Collected data:

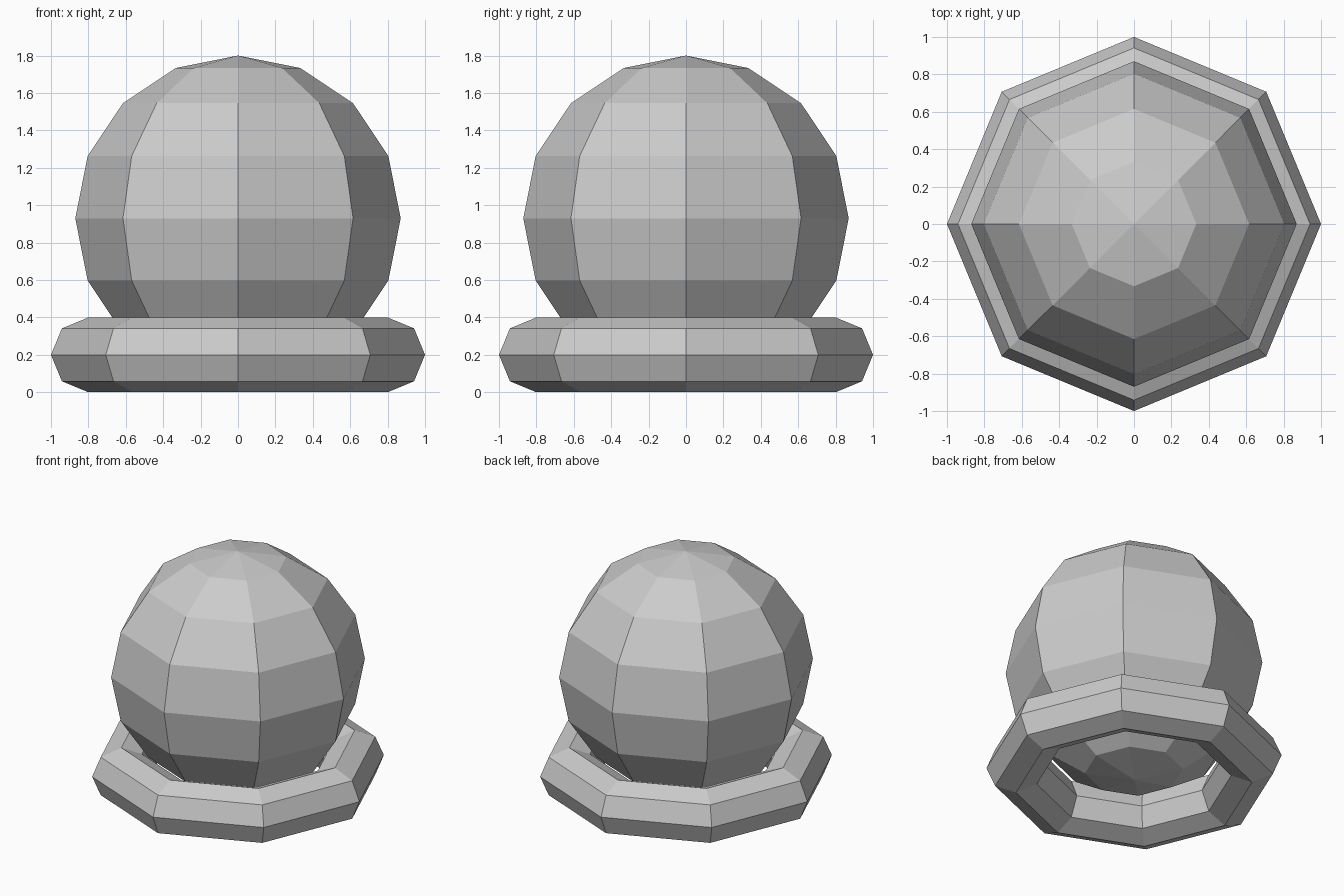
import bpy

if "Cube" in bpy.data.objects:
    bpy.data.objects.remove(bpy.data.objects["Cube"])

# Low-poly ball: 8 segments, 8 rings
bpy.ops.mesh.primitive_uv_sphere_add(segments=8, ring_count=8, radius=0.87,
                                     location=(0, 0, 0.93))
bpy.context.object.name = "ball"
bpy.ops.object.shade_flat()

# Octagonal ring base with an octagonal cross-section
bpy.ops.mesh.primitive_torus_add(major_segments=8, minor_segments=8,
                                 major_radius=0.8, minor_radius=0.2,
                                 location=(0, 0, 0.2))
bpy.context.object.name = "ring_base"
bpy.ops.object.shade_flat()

- [ABOUT THIS TASK]: All lines starting at the one holding "location=(0, 0, 0.93))" and ending at the last line above must be output exactly, and no other line may appear.

- [EXERCISE SOLUTION]:
                                     location=(0, 0, 0.93))
bpy.context.object.name = "ball"
bpy.ops.object.shade_flat()

# Octagonal ring base with an octagonal cross-section
bpy.ops.mesh.primitive_torus_add(major_segments=8, minor_segments=8,
                                 major_radius=0.8, minor_radius=0.2,
                                 location=(0, 0, 0.2))
bpy.context.object.name = "ring_base"
bpy.ops.object.shade_flat()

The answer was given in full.